The strength of the BMW M4 Coupé is evident in every detail.
Spare a thought for those who score the job of coming up with a car’s name.
In a global market, a name chosen for its noble connotations could well have a less appealing meaning in some corner of the world.
The Mitsubishi Pajero, first launched almost 32 years ago, was named after a cat native to a region of southern Argentina. But in Spanish it’s a vulgar word, meaning something which sounds like banker. Awkward.
Unsurprisingly, the vehicle is known as the Montero (mountain hunter) in Spain, the Americas and India.
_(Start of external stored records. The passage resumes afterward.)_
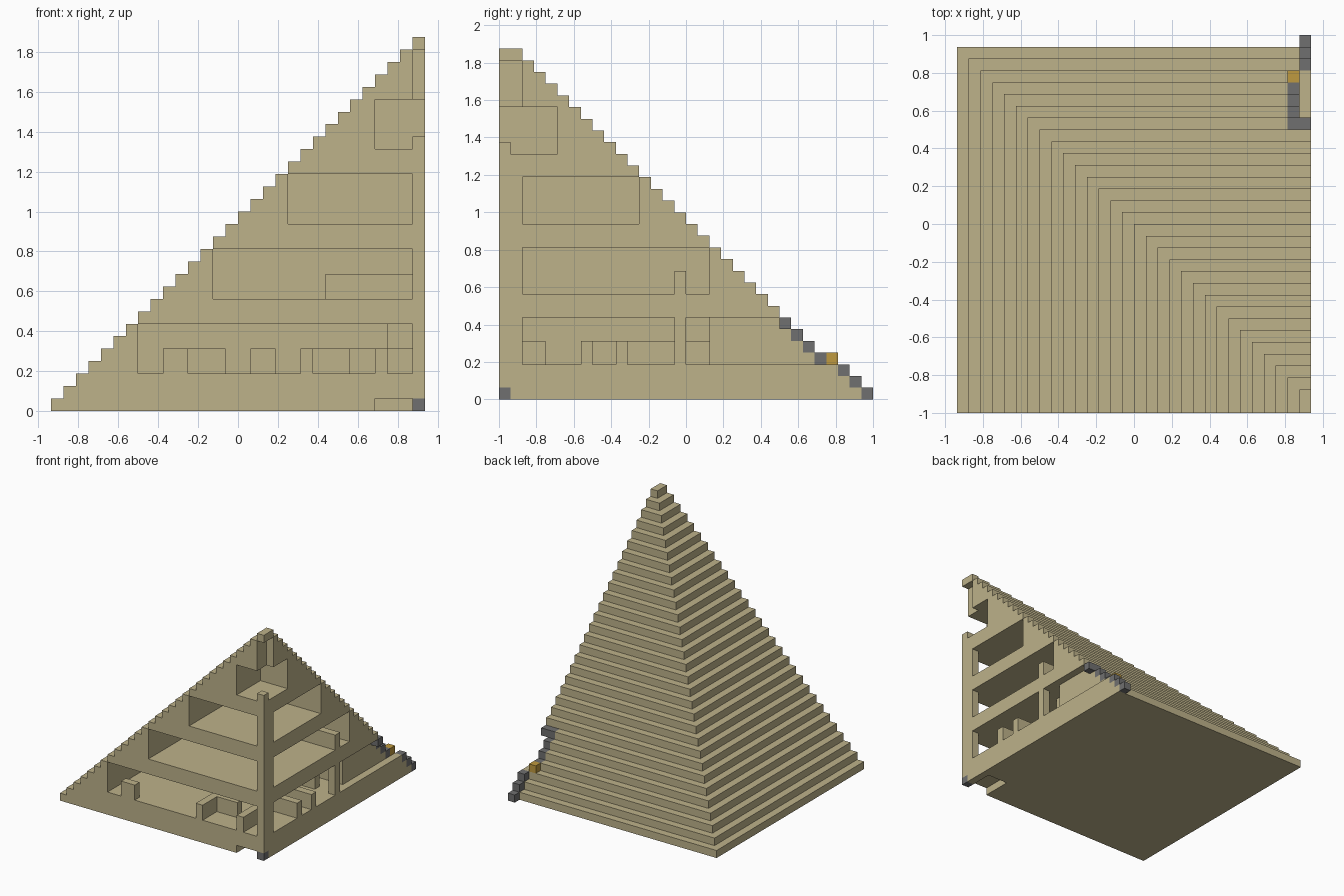
import bpy, bmesh
from itertools import product
from mathutils import Vector

default = bpy.data.objects.get("Cube")
if default:
    bpy.data.objects.remove(default)

UNIT = 1 / 16          # one building block
TIERS = 30
ORIGIN = Vector((-15, -16, 0))


def material(name, color):
    mat = bpy.data.materials.new(name)
    mat.use_nodes = True
    mat.diffuse_color = (*color, 1)
    mat.node_tree.nodes["Principled BSDF"].inputs["Base Color"].default_value = (*color, 1)
    return mat


def box(x, y, z):
    """Cells of a block; each argument is (first, end) in units."""
    return set(product(range(*x), range(*y), range(*z)))


def build(name, cells, mat):
    """Skin a set of cells, keeping only the exposed faces."""
    bm = bmesh.new()
    verts = {}

    def vert(p):
        key = tuple(p)
        if key not in verts:
            verts[key] = bm.verts.new((ORIGIN + Vector(p)) * UNIT)
        return verts[key]

    for cell in sorted(cells):
        for axis, side in product(range(3), (0, 1)):
            near = list(cell)
            near[axis] += 2 * side - 1
            if tuple(near) in cells:
                continue
            u, v = (axis + 1) % 3, (axis + 2) % 3
            ring = []
            for du, dv in ((0, 0), (1, 0), (1, 1), (0, 1)):
                p = list(cell)
                p[axis] += side
                p[u] += du
                p[v] += dv
                ring.append(vert(p))
            bm.faces.new(ring if side else ring[::-1])
    mesh = bpy.data.meshes.new(name)
    bm.to_mesh(mesh)
    bm.free()
    mesh.materials.append(mat)
    obj = bpy.data.objects.new(name, mesh)
    bpy.context.collection.objects.link(obj)


sand = material("sandstone", (0.51, 0.445, 0.255))
gray = material("dark stone", (0.16, 0.16, 0.16))
gold = material("gold", (0.52, 0.32, 0.05))

# Stepped quarter pyramid, rising to the cut corner
pyramid = set()
for k in range(TIERS):
    pyramid |= box((k, 30), (0, 31 - k), (k, k + 1))

# Stacked rooms, open on the two cut sides
rooms = box((7, 30), (0, 15), (3, 7))
rooms |= box((13, 30), (0, 18), (9, 13))
rooms |= box((19, 30), (0, 12), (15, 19))
rooms |= box((26, 30), (0, 5), (21, 25))
rooms |= box((29, 30), (0, 2), (25, 29))       # shaft under the tip
# Doorway, cross passage and entrance corridor
rooms |= box((27, 29), (15, 16), (3, 7))
rooms |= box((8, 30), (16, 18), (3, 7))
rooms |= box((29, 30), (18, 29), (3, 7))
# Slot under the base
rooms |= box((26, 29), (0, 4), (0, 1))
# Corner pillar stays solid
rooms -= box((29, 30), (0, 2), (0, 21)) | box((29, 30), (0, 1), (21, 22))
pyramid -= rooms

# Low partition walls, two blocks high
walls = box((22, 30), (15, 16), (9, 11))
for x, y in (
    ((9, 11), (0, 1)),
    ((20, 21), (0, 4)), ((20, 24), (3, 4)), ((26, 27), (0, 4)),
    ((24, 30), (7, 8)), ((24, 30), (10, 11)), ((24, 25), (7, 11)),
    ((11, 14), (12, 15)), ((16, 18), (10, 15)), ((20, 22), (16, 18)),
):
    walls |= box(x, y, (3, 5))
pyramid |= walls

# Dark entrance trim: lintel, falling side wall and outer steps
trim = box((28, 30), (24, 25), (6, 7))
for n in range(3):
    trim.add((28, 25 + n, 5 - n))
    trim.add((29, 29 + n, 2 - n))
marker = {(29, 0, 0)}
pyramid -= trim | marker

build("stepped_pyramid", pyramid, sand)
build("entrance_trim", trim, gray)
build("corner_marker", marker, gray)
build("entrance_lamp", {(28, 28, 3)}, gold)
Actually, I know a woman who has a short-wheelbase (SWB) Pajero as her second vehicle, with the words “4Ponta” on the number plate, although she seems quite happy to get around in it on tar a lot of the time, too.
And little wonder. The SWB may be as rugged as they come but it’s also supremely comfortable, easy to drive and packed with high-end spec, which sets it apart from the Jeep Wrangler and Land Rover Defender, both also “pukka” SWB 4x4s, but very pared down in terms of spec, in comparison.
Its proportions are decidedly compact compared with most of the other 4x4 beasts which converge on the soft sands of Mozambique’s Ponta do Ouro, but its pedigree is massive.
In fact, the Pajero lays claim to being the most successful vehicle in the Dakar Rally’s history, with no fewer than 12 wins.
A true legend, as SUVs go, and that’s the tag the special-edition 2014 two-door SWB Pajero has: Legend, following in the tracks of the long-wheelbase Pajero Legend which was launched last year.
At R580 000 (sjoe!) it’s R30 000 more expensive than the standard model, but Mitsubishi says the extra kit on it is worth about R80 000 more, if added separately.
It’s mostly serious adventure stuff: offroad tyres with a pressure monitoring system – feeding info to an odd little gauge perched on the dash – and an air compressor built into the engine compartment, dual batteries, bash plates under the engine, sump and gearbox; a nudge bar, two great big high-intensity discharge spotlights, heavy-duty seat covers – stashed in a duffel bag – and a rather handsome square roof rack, which you’d need fairly often as there’s not of load space behind those back seats.
In typical have-it-all Pajero style, those spotlights have automatic leveling, preventing the vehicle from dazzling other drivers on the road, and the leather seats not only have those seat covers for serious bundu bashing, but have two heat settings, and the driver’s one is powered in five directions.
Also new is a rear-view parking camera – which projects the image onto a corner of the cabin’s rear view mirror – privacy glass, colour-coded door handles, and a USB port.
The Legend has the standard 140kW/441Nm, 3.2 litre turbodiesel engine, teamed with a five-speed auto transmission, and you can switch from 2WD to all-wheel-drive while on the move.
For the really tricky stuff – mostly mud and sand in the South African context – the centre diff can be locked in either AWD high or low range, splitting the power 50:50 between front and rear axles.
On the downside, it’s a little on the thirsty side – fuel consumption is 11 to 12 litres per 100 kays.
I think it’s the total package, this chunky, high riding, unpretentious, go anywhere SUV – tough and capable but easy to drive, and agile too. But it would be a waste to invest that sort of money in the likes of the Legend if you’re not going to do any serious offroading.
Pavements don’t count. -Star Motoring
Engine: 4-cyl, 3.2-litre turbodiesel
Gearbox: 5-speed automatic
Power: 140kW @ 3800rpm
Torque: 441Nm @ 2000rpm
Consumption (tested): 11.5 l/100km
Price: R579 900
Warranty: 3-year/100 000km
Maintenance plan: 5-year/100 000km